The first notified bodies will be designated to the MDR starting Q1, 2019. That means that submissions under the European MDR are already possible. However, many major notified bodies will not be designated to the MDR until sometime between June and October 2019. Once that happens, EU notified bodies will surely direct more of their resources towards the tsunami of MDR applications that will occur thereafter.

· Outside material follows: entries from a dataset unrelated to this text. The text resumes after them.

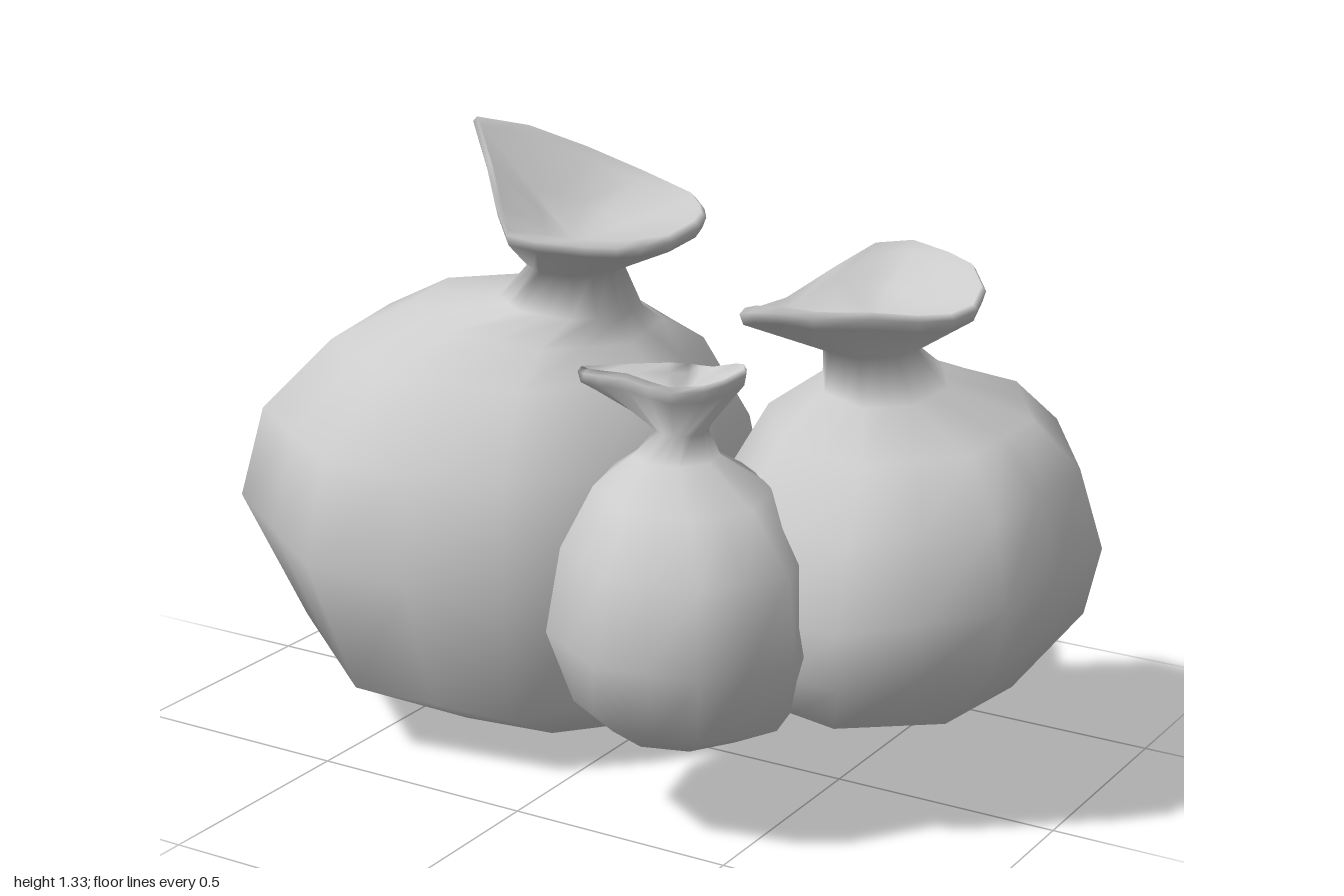
import * as THREE from 'three';
import { mergeVertices } from 'three/addons/utils/BufferGeometryUtils.js';

const SIDES = 8;          // corners of each body ring
const STEPS = SIDES * 2;  // points per ring: corners plus edge midpoints

// Octagonal ring, starting near -x and running through +z; y follows a tilted plane
function ring([cx, cy, cz, rx, rz, slopeX = 0, slopeZ = 0], phase) {
  const corner = j => {
    const a = (j / SIDES) * Math.PI * 2 + phase;
    const dx = -Math.cos(a) * rx, dz = Math.sin(a) * rz;
    return new THREE.Vector3(cx + dx, cy + slopeX * dx + slopeZ * dz, cz + dz);
  };
  return Array.from({ length: STEPS }, (_, i) => {
    const j = Math.floor(i / 2);
    return i % 2 ? corner(j).lerp(corner(j + 1), 0.5) : corner(j);
  });
}

// Skin a stack of rings into one smooth closed surface
function loft(rows) {
  const pos = rows.flat().flatMap(p => [p.x, p.y, p.z]);
  const index = [];
  for (let k = 0; k < rows.length - 1; k++) {
    for (let j = 0; j < STEPS; j++) {
      const a = k * STEPS + j, b = k * STEPS + (j + 1) % STEPS;
      const c = b + STEPS, d = a + STEPS;
      index.push(a, b, c, a, c, d);
    }
  }
  let geo = new THREE.BufferGeometry();
  geo.setAttribute('position', new THREE.Float32BufferAttribute(pos, 3));
  geo.setIndex(index);
  geo = mergeVertices(geo, 1e-5);
  geo.computeVertexNormals();
  return geo;
}

// A tied sack: rounded body, pinched neck and a flared, folded cloth mouth
function sack(name, material, { body, rim, phase }) {
  const rows = body.map(r => ring(r, phase));
  const neck = body[body.length - 1];
  const middle = new THREE.Vector3(neck[0], neck[1] + 0.05, neck[2]);
  const edge = new THREE.CatmullRomCurve3(rim.map(p => new THREE.Vector3(...p)), true, 'catmullrom', 0.25);
  const lip = Array.from({ length: STEPS }, (_, j) => edge.getPoint(j / STEPS));

  // Outer flare, rolled lip and hollow inside
  const inward = (p, t, drop) => {
    const q = p.clone().lerp(middle, t);
    q.y = p.y - drop;
    return q;
  };
  rows.push(lip.map(p => inward(p, 0.03, 0.035)));
  rows.push(lip.map(p => inward(p, 0, 0.012)));
  rows.push(lip.map(p => inward(p, 0.04, 0)));
  rows.push(lip.map(p => inward(p, 0.09, 0.02)));
  rows.push(lip.map(p => p.clone().lerp(middle, 0.6)));
  rows.push(lip.map(() => middle.clone()));

  const mesh = new THREE.Mesh(loft(rows), material);
  mesh.name = name;
  return mesh;
}

// Body rows: centre x, y, z, radius x, radius z, slope along x, slope along z
const largeSack = {
  phase: -0.23,
  body: [
    [-0.16, 0, 0.03, 0, 0],
    [-0.23, 0.055, 0.01, 0.27, 0.26, -0.01, 0.03],
    [-0.36, 0.185, -0.06, 0.49, 0.5, -0.07, -0.08],
    [-0.395, 0.44, -0.055, 0.615, 0.575, -0.06],
    [-0.4, 0.67, -0.065, 0.56, 0.525, -0.01],
    [-0.39, 0.835, -0.1, 0.43, 0.39, 0, -0.03],
    [-0.33, 0.91, -0.09, 0.29, 0.26, -0.08, -0.03],
    [-0.22, 0.955, -0.06, 0.16, 0.15, -0.06],
    [-0.2, 1.04, -0.05, 0.105, 0.11],
  ],
  rim: [
    [-0.5, 1.33, -0.1], [-0.38, 1.24, 0.01], [-0.28, 1.15, 0.12], [-0.12, 1.17, 0.23],
    [0.07, 1.19, 0.28], [0.15, 1.2, 0.27], [0.19, 1.2, 0.19], [0.12, 1.18, -0.06],
    [0.04, 1.17, -0.2], [-0.05, 1.17, -0.31], [-0.24, 1.21, -0.34], [-0.4, 1.29, -0.23],
  ],
};

const mediumSack = {
  phase: 0.23,
  body: [
    [0.54, 0.21, 0.02, 0, 0],
    [0.56, 0.22, 0.01, 0.19, 0.18, 0.02, -0.03],
    [0.575, 0.265, -0.01, 0.29, 0.32, -0.02, -0.02],
    [0.585, 0.39, -0.07, 0.4, 0.435, 0.06, -0.08],
    [0.585, 0.53, -0.075, 0.43, 0.465, 0.06, -0.1],
    [0.59, 0.7, -0.08, 0.37, 0.41, 0.06, -0.1],
    [0.58, 0.82, -0.08, 0.28, 0.3, 0, -0.1],
    [0.56, 0.895, -0.05, 0.13, 0.16, -0.1, -0.1],
    [0.54, 0.97, -0.02, 0.1, 0.1],
  ],
  rim: [
    [0.36, 1.06, 0.03], [0.36, 1.07, 0.19], [0.4, 1.1, 0.28], [0.48, 1.12, 0.31],
    [0.56, 1.11, 0.28], [0.66, 1.1, 0.18], [0.73, 1.08, 0.08], [0.77, 1.08, -0.01],
    [0.75, 1.1, -0.12], [0.69, 1.13, -0.19], [0.6, 1.14, -0.23], [0.47, 1.15, -0.25],
    [0.43, 1.12, -0.1],
  ],
};

const smallSack = {
  phase: -0.19,
  body: [
    [0.27, 0.16, 0.27, 0, 0],
    [0.28, 0.175, 0.29, 0.14, 0.13, 0.05],
    [0.315, 0.26, 0.335, 0.24, 0.22],
    [0.32, 0.42, 0.35, 0.292, 0.272],
    [0.32, 0.6, 0.345, 0.265, 0.242],
    [0.295, 0.72, 0.32, 0.185, 0.18, -0.05, -0.06],
    [0.255, 0.77, 0.28, 0.09, 0.09],
    [0.25, 0.815, 0.25, 0.055, 0.055],
  ],
  rim: [
    [0.01, 0.92, 0.27], [0.07, 0.93, 0.31], [0.17, 0.94, 0.33], [0.27, 0.93, 0.345],
    [0.34, 0.93, 0.28], [0.355, 0.94, 0.17], [0.31, 0.93, 0.1], [0.25, 0.92, 0.13],
    [0.2, 0.92, 0.13], [0.18, 0.94, 0.22],
  ],
};

export function createModel() {
  const group = new THREE.Group();
  group.name = 'sacks';
  const cloth = new THREE.MeshStandardMaterial({ color: 0xcccccc, side: THREE.DoubleSide });
  group.add(
    sack('largeSack', cloth, largeSack),
    sack('mediumSack', cloth, mediumSack),
    sack('smallSack', cloth, smallSack),
  );
  return group;
}
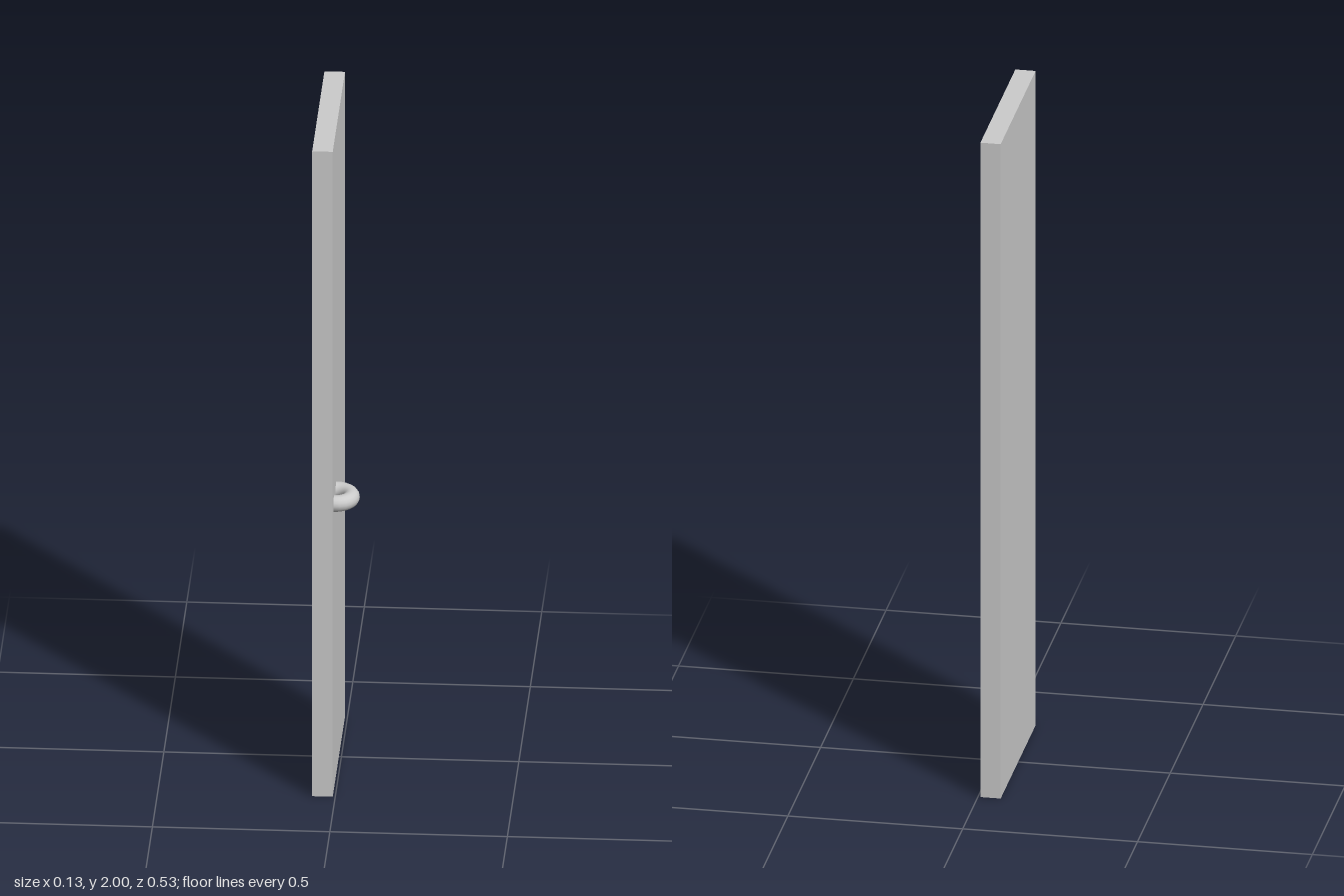
import * as THREE from 'three';

export function createModel() {
  const group = new THREE.Group();
  const material = new THREE.MeshStandardMaterial({ color: 0xcccccc });
  const faceX = -0.007; // side of the panel that carries the handle
  const thickness = 0.058;

  // Flat door panel standing on the ground
  const panel = new THREE.Mesh(new THREE.BoxGeometry(thickness, 2, 0.534), material);
  panel.name = 'doorPanel';
  panel.position.set(faceX - thickness / 2, 1, 0);
  group.add(panel);

  // Half-ring handle lying level, its ends meeting the panel
  const ring = new THREE.TorusGeometry(0.0465, 0.0235, 16, 12, Math.PI);
  ring.rotateZ(-Math.PI / 2).rotateX(Math.PI / 2);
  const handle = new THREE.Mesh(ring, material);
  handle.name = 'handle';
  handle.position.set(faceX, 0.885, 0.168);
  group.add(handle);

  return group;
}
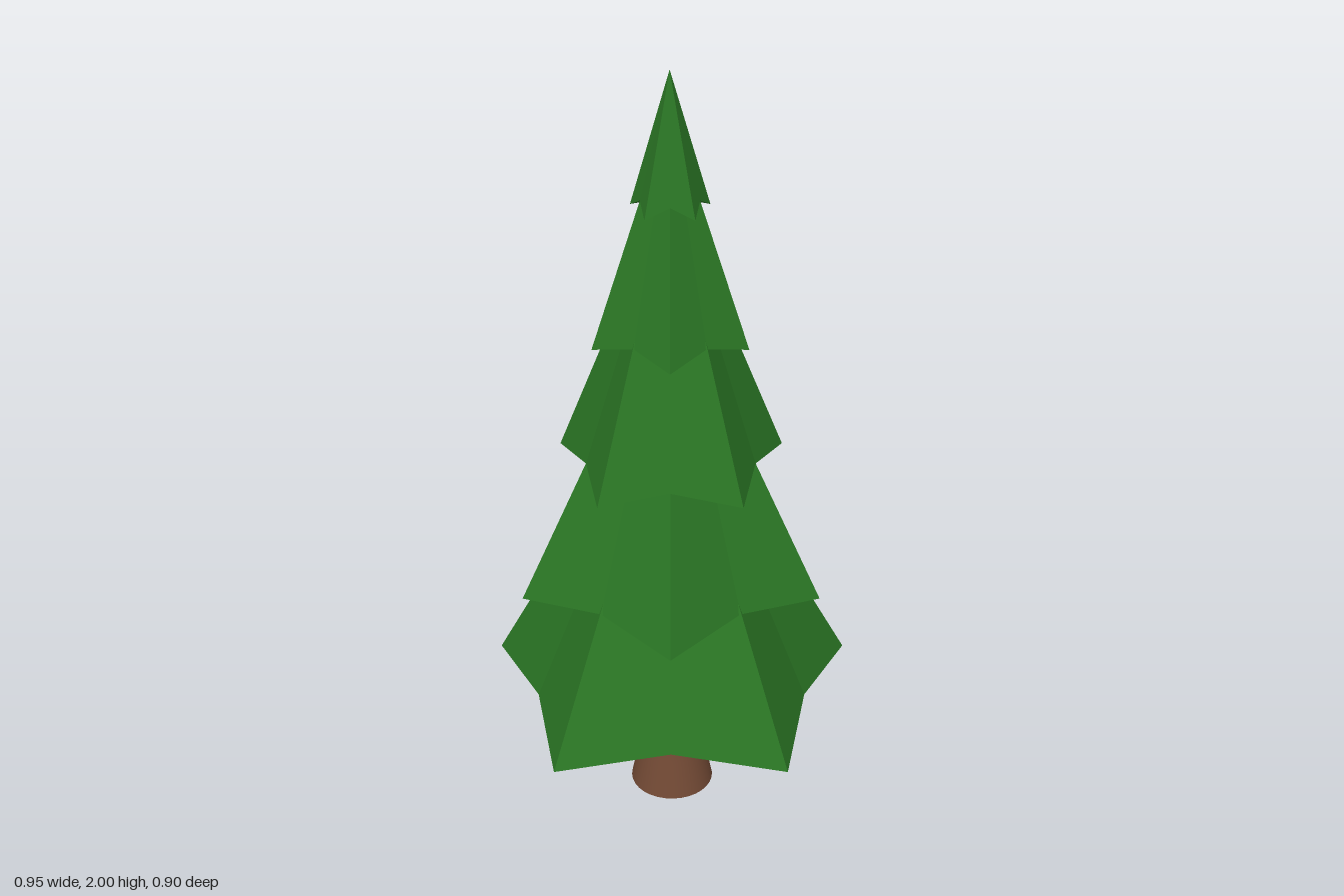
import * as THREE from 'three';

const POINTS = 5;
const AXIS_Z = -0.05;

// Star-based cone: drooping tips, raised notches, one apex, closed underside
function starCone(radius, tipY, notchY, apexY, turn) {
  const ring = [];
  for (let i = 0; i < POINTS * 2; i++) {
    const isTip = i % 2 === 0;
    const r = isTip ? radius : radius * 0.74;
    const a = turn + (i * Math.PI) / POINTS;
    ring.push([r * Math.sin(a), isTip ? tipY : notchY, r * Math.cos(a)]);
  }
  const positions = [];
  ring.forEach((p, i) => {
    const q = ring[(i + 1) % ring.length];
    positions.push(...p, ...q, 0, apexY, 0); // outer face
    positions.push(...q, ...p, 0, notchY, 0); // underside
  });
  const geometry = new THREE.BufferGeometry();
  geometry.setAttribute('position', new THREE.Float32BufferAttribute(positions, 3));
  geometry.computeVertexNormals();
  return geometry;
}

export function createModel() {
  const tree = new THREE.Group();
  tree.name = 'pineTree';

  const needles = new THREE.MeshStandardMaterial({ color: 0x2a7524, flatShading: true });
  const bark = new THREE.MeshStandardMaterial({ color: 0x734a35 });

  // Trunk flaring out at the foot
  const profile = [[0, 0], [0.112, 0], [0.112, 0], [0.092, 0.1], [0.074, 0.2], [0.066, 0.33], [0.064, 0.42]];
  const trunk = new THREE.Mesh(
    new THREE.LatheGeometry(profile.map(([x, y]) => new THREE.Vector2(x, y)), 32), bark);
  trunk.name = 'trunk';
  trunk.position.z = AXIS_Z;
  tree.add(trunk);

  // Five tiers of branches, each turned half a step from the one below
  const apexes = [1.24, 1.48, 1.73, 1.91, 2.0];
  apexes.forEach((apexY, i) => {
    const tipY = 0.325 + i * 0.336;
    const tier = new THREE.Mesh(
      starCone(0.5 - i * 0.1, tipY, tipY + 0.028, apexY, (i * Math.PI) / POINTS), needles);
    tier.name = `branchTier${i + 1}`;
    tier.position.z = AXIS_Z;
    tree.add(tier);
  });

  return tree;
}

As a company, you will not be bothered by the hard transition deadline, but mainly by your preferred market entry date. That does buy some time, but one should keep in mind that the submission file is not the final destination in the process. You have more time to gather all clinical evidence for your Clinical Evaluation Report and to develop proper Post Market Surveillance (PMS) and Post Market Clinical Follow-up (PMCF) plans. In addition, your Quality Management System (QMS) can be fully adapted to the ISO13485:2016 requirements (deadline in March 2019). This is a significant investment of resources and time, but for a good cause. Companies that comply with the MDD must eventually comply with the MDR no later than May 2024, since all MDD certificates issued before May 2020 will expire as from that month. Start-ups that have made the transition earlier, will gain more experience with PMCF and PMS and the Unique Device Identifier (UDI). Another advantage is that stakeholders and customers will put more trust in your company and its devices, including their safety and traceability, when already available in the obligatory EUDAMED database.
My conclusion? If your company has the resources available, if you have gathered sufficient clinical data and the business model allows for market entry before May 2020, it’s wise to start filing your devices under the MDR 2017/745. If the context of your company renders MDD submission as the preferred option, the effort is merely postponed. Last but not least, whatever option you choose, make sure to gather specialists and quality professionals around you to make the right choices. After all, we are talking about a key transition in the medical device world. It would be a pity to miss the train.
To learn more about the main differences between MDD and MDR, read our whitepaper about the Medical Devices Regulation.